- _The records_:

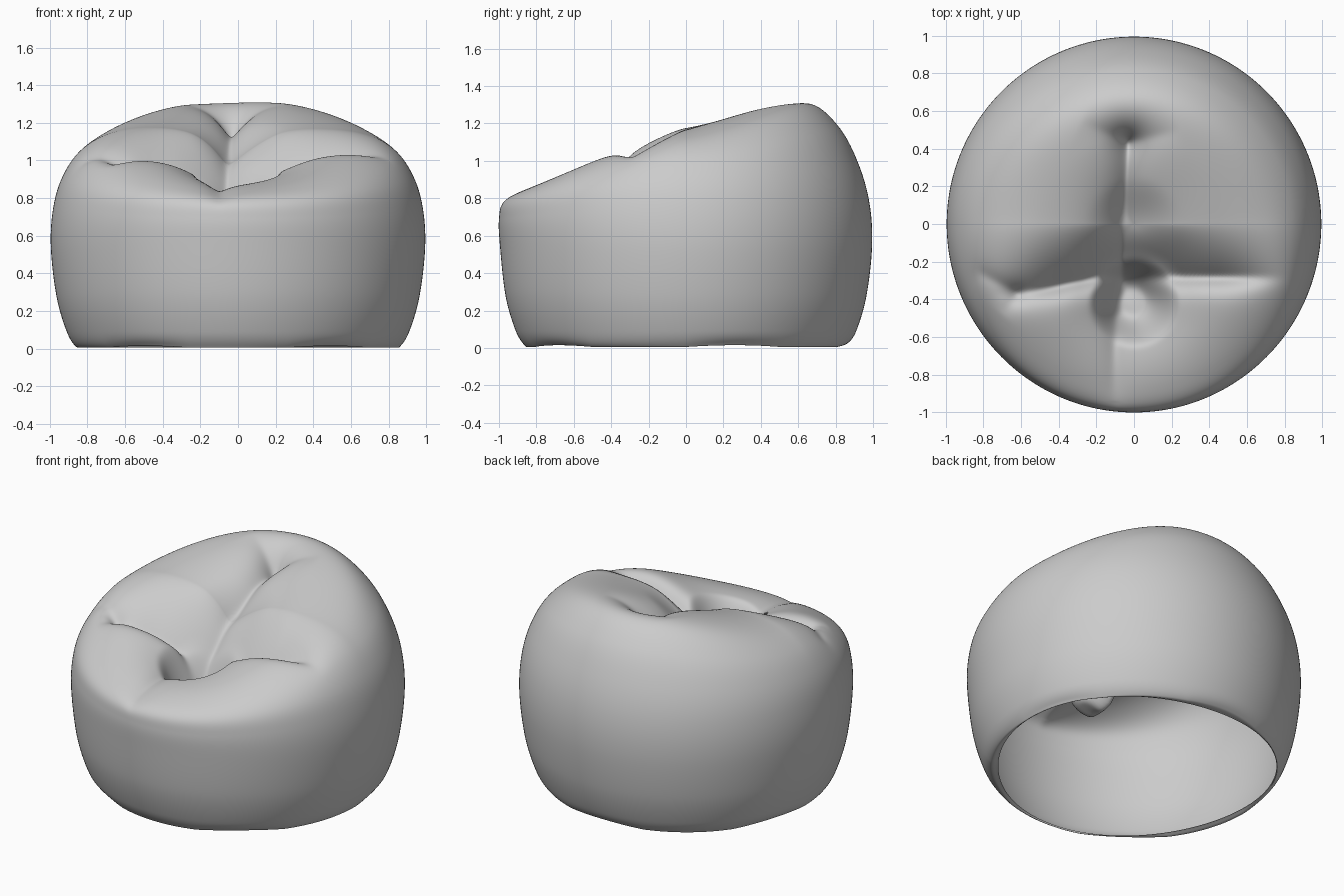
import bpy, bmesh, math
from mathutils import Vector

if "Cube" in bpy.data.objects:
    bpy.data.objects.remove(bpy.data.objects["Cube"])

N_AROUND, N_SEG = 320, 15

# Cross-section profiles (radius, height) from the open hem up to the centre
WALL = [(0.83, 0.015), (0.86, 0.01), (0.91, 0.09), (0.965, 0.28), (0.995, 0.55)]
FRONT = WALL + [(1.0, 0.69), (0.975, 0.785), (0.87, 0.855), (0.70, 0.92), (0.5, 0.96), (0.25, 1.0), (0, 1.12)]
SIDE = WALL + [(0.98, 0.76), (0.93, 0.92), (0.84, 1.05), (0.70, 1.14), (0.5, 1.19), (0.25, 1.19), (0, 1.12)]
BACK = WALL + [(0.98, 0.78), (0.92, 0.99), (0.82, 1.18), (0.67, 1.315), (0.48, 1.315), (0.25, 1.24), (0, 1.12)]


def smooth(a, b, x):
    t = min(1, max(0, (x - a) / (b - a)))
    return t * t * (3 - 2 * t)


def spline(pts):
    """Catmull-Rom curve through the points."""
    out = []
    p = [2 * pts[0] - pts[1]] + pts + [Vector((-pts[-2].x, pts[-2].y))]
    for i in range(1, len(p) - 2):
        a, b, c, d = p[i - 1:i + 3]
        for k in range(N_SEG):
            t = k / N_SEG
            out.append(0.5 * (2 * b + (c - a) * t + (2 * a - 5 * b + 4 * c - d) * t * t
                              + (3 * b - a - 3 * c + d) * t ** 3))
    return out + [pts[-1]]


def falloff(d, width):
    """Valley shape with a slightly rounded bottom."""
    return math.exp(-(math.sqrt(d * d + 0.0002) - 0.014) / width)


def groove(x, y, a, b, depth_a, depth_b, width):
    """Cloth crease along the segment a-b."""
    p, a, b = Vector((x, y)), Vector(a), Vector(b)
    t = min(1, max(0, (p - a).dot(b - a) / (b - a).length_squared))
    d = (p - a.lerp(b, t)).length
    return (depth_a + (depth_b - depth_a) * t) * falloff(d, width)


def dent(x, y):
    """How far the folds pull the top surface down."""
    r = math.hypot(x, y + 0.42)
    # cross seam: steep on the front lobe, soft on the seat lobes
    u = y + 0.285 + 0.08 * smooth(-0.1, -0.65, x) * 1.0
    along = (1 - smooth(0.4, 0.82, abs(x - 0.03))) * (0.4 + 0.6 * smooth(0.1, 0.3, r))
    z = 0.15 * along * falloff(u, 0.15 if u > 0 else 0.045)
    # seam between the two seat lobes
    z += groove(x, y, (-0.07, -0.3), (-0.03, 0.43), 0.11, 0.12, 0.085)
    # small folds at the seam ends
    z += groove(x, y, (-0.03, 0.43), (-0.28, 0.54), 0.05, 0.0, 0.07)
    z += groove(x, y, (-0.03, 0.43), (0.25, 0.5), 0.04, 0.0, 0.07)
    z += groove(x, y, (-0.62, -0.37), (-0.8, -0.27), 0.03, 0.02, 0.04)
    z += groove(x, y, (-0.62, -0.38), (-0.7, -0.48), 0.03, 0.0, 0.04)
    # front groove running to the tip
    z += groove(x, y, (-0.1, -0.5), (-0.1, -1.0), 0.07, 0.02, 0.07)
    # deep gathered pit with a rounded floor
    z += 0.08 * math.exp(-(r / 0.33) ** 2)
    z += 0.26 * (1 - smooth(0.06, 0.24, r))
    return z


# Bean bag shell, open underneath
bm = bmesh.new()
rings = []
for i in range(N_AROUND):
    ang = 2 * math.pi * i / N_AROUND
    c, s = math.cos(ang), math.sin(ang)
    w = abs(s) ** 1.45
    other = BACK if s > 0 else FRONT
    pts = [Vector(p).lerp(Vector(q), w) for p, q in zip(SIDE, other)]
    pts[0].x += 0.02 * math.sin(3 * ang + 0.5)
    pts[1].y += 0.012 * max(0, math.sin(5 * ang))
    col = []
    for n, p in enumerate(spline(pts)):
        x, y, z = p.x * c, p.x * s, max(p.y, 0)
        if n > 4 * N_SEG:
            z -= dent(x, y) * smooth(0.68, 0.88, p.y)
        col.append(bm.verts.new((x, y, z)))
    rings.append(col)
for i in range(N_AROUND):
    a, b = rings[i], rings[(i + 1) % N_AROUND]
    for j in range(len(a) - 1):
        bm.faces.new((a[j], b[j], b[j + 1], a[j + 1]))
bmesh.ops.remove_doubles(bm, verts=bm.verts, dist=0.0003)
bmesh.ops.recalc_face_normals(bm, faces=bm.faces)

# Ease the grooves so the cloth looks soft
top = [v for v in bm.verts if v.co.z > 0.4 and v.co.xy.length < 0.95]
for _ in range(3):
    bmesh.ops.smooth_vert(bm, verts=top, factor=0.5, use_axis_z=True)

mesh = bpy.data.meshes.new("bean_bag")
bm.to_mesh(mesh)
bm.free()
bag = bpy.data.objects.new("bean_bag", mesh)
bpy.context.collection.objects.link(bag)
bpy.context.view_layer.objects.active = bag
bag.select_set(True)
bpy.ops.object.shade_smooth_by_angle(angle=math.radians(60))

- _Your goal_: Print the material precisely as given, dropping any images it holds.

- _Exercise solution_:
import bpy, bmesh, math
from mathutils import Vector

if "Cube" in bpy.data.objects:
    bpy.data.objects.remove(bpy.data.objects["Cube"])

N_AROUND, N_SEG = 320, 15

# Cross-section profiles (radius, height) from the open hem up to the centre
WALL = [(0.83, 0.015), (0.86, 0.01), (0.91, 0.09), (0.965, 0.28), (0.995, 0.55)]
FRONT = WALL + [(1.0, 0.69), (0.975, 0.785), (0.87, 0.855), (0.70, 0.92), (0.5, 0.96), (0.25, 1.0), (0, 1.12)]
SIDE = WALL + [(0.98, 0.76), (0.93, 0.92), (0.84, 1.05), (0.70, 1.14), (0.5, 1.19), (0.25, 1.19), (0, 1.12)]
BACK = WALL + [(0.98, 0.78), (0.92, 0.99), (0.82, 1.18), (0.67, 1.315), (0.48, 1.315), (0.25, 1.24), (0, 1.12)]


def smooth(a, b, x):
    t = min(1, max(0, (x - a) / (b - a)))
    return t * t * (3 - 2 * t)


def spline(pts):
    """Catmull-Rom curve through the points."""
    out = []
    p = [2 * pts[0] - pts[1]] + pts + [Vector((-pts[-2].x, pts[-2].y))]
    for i in range(1, len(p) - 2):
        a, b, c, d = p[i - 1:i + 3]
        for k in range(N_SEG):
            t = k / N_SEG
            out.append(0.5 * (2 * b + (c - a) * t + (2 * a - 5 * b + 4 * c - d) * t * t
                              + (3 * b - a - 3 * c + d) * t ** 3))
    return out + [pts[-1]]


def falloff(d, width):
    """Valley shape with a slightly rounded bottom."""
    return math.exp(-(math.sqrt(d * d + 0.0002) - 0.014) / width)


def groove(x, y, a, b, depth_a, depth_b, width):
    """Cloth crease along the segment a-b."""
    p, a, b = Vector((x, y)), Vector(a), Vector(b)
    t = min(1, max(0, (p - a).dot(b - a) / (b - a).length_squared))
    d = (p - a.lerp(b, t)).length
    return (depth_a + (depth_b - depth_a) * t) * falloff(d, width)


def dent(x, y):
    """How far the folds pull the top surface down."""
    r = math.hypot(x, y + 0.42)
    # cross seam: steep on the front lobe, soft on the seat lobes
    u = y + 0.285 + 0.08 * smooth(-0.1, -0.65, x) * 1.0
    along = (1 - smooth(0.4, 0.82, abs(x - 0.03))) * (0.4 + 0.6 * smooth(0.1, 0.3, r))
    z = 0.15 * along * falloff(u, 0.15 if u > 0 else 0.045)
    # seam between the two seat lobes
    z += groove(x, y, (-0.07, -0.3), (-0.03, 0.43), 0.11, 0.12, 0.085)
    # small folds at the seam ends
    z += groove(x, y, (-0.03, 0.43), (-0.28, 0.54), 0.05, 0.0, 0.07)
    z += groove(x, y, (-0.03, 0.43), (0.25, 0.5), 0.04, 0.0, 0.07)
    z += groove(x, y, (-0.62, -0.37), (-0.8, -0.27), 0.03, 0.02, 0.04)
    z += groove(x, y, (-0.62, -0.38), (-0.7, -0.48), 0.03, 0.0, 0.04)
    # front groove running to the tip
    z += groove(x, y, (-0.1, -0.5), (-0.1, -1.0), 0.07, 0.02, 0.07)
    # deep gathered pit with a rounded floor
    z += 0.08 * math.exp(-(r / 0.33) ** 2)
    z += 0.26 * (1 - smooth(0.06, 0.24, r))
    return z


# Bean bag shell, open underneath
bm = bmesh.new()
rings = []
for i in range(N_AROUND):
    ang = 2 * math.pi * i / N_AROUND
    c, s = math.cos(ang), math.sin(ang)
    w = abs(s) ** 1.45
    other = BACK if s > 0 else FRONT
    pts = [Vector(p).lerp(Vector(q), w) for p, q in zip(SIDE, other)]
    pts[0].x += 0.02 * math.sin(3 * ang + 0.5)
    pts[1].y += 0.012 * max(0, math.sin(5 * ang))
    col = []
    for n, p in enumerate(spline(pts)):
        x, y, z = p.x * c, p.x * s, max(p.y, 0)
        if n > 4 * N_SEG:
            z -= dent(x, y) * smooth(0.68, 0.88, p.y)
        col.append(bm.verts.new((x, y, z)))
    rings.append(col)
for i in range(N_AROUND):
    a, b = rings[i], rings[(i + 1) % N_AROUND]
    for j in range(len(a) - 1):
        bm.faces.new((a[j], b[j], b[j + 1], a[j + 1]))
bmesh.ops.remove_doubles(bm, verts=bm.verts, dist=0.0003)
bmesh.ops.recalc_face_normals(bm, faces=bm.faces)

# Ease the grooves so the cloth looks soft
top = [v for v in bm.verts if v.co.z > 0.4 and v.co.xy.length < 0.95]
for _ in range(3):
    bmesh.ops.smooth_vert(bm, verts=top, factor=0.5, use_axis_z=True)

mesh = bpy.data.meshes.new("bean_bag")
bm.to_mesh(mesh)
bm.free()
bag = bpy.data.objects.new("bean_bag", mesh)
bpy.context.collection.objects.link(bag)
bpy.context.view_layer.objects.active = bag
bag.select_set(True)
bpy.ops.object.shade_smooth_by_angle(angle=math.radians(60))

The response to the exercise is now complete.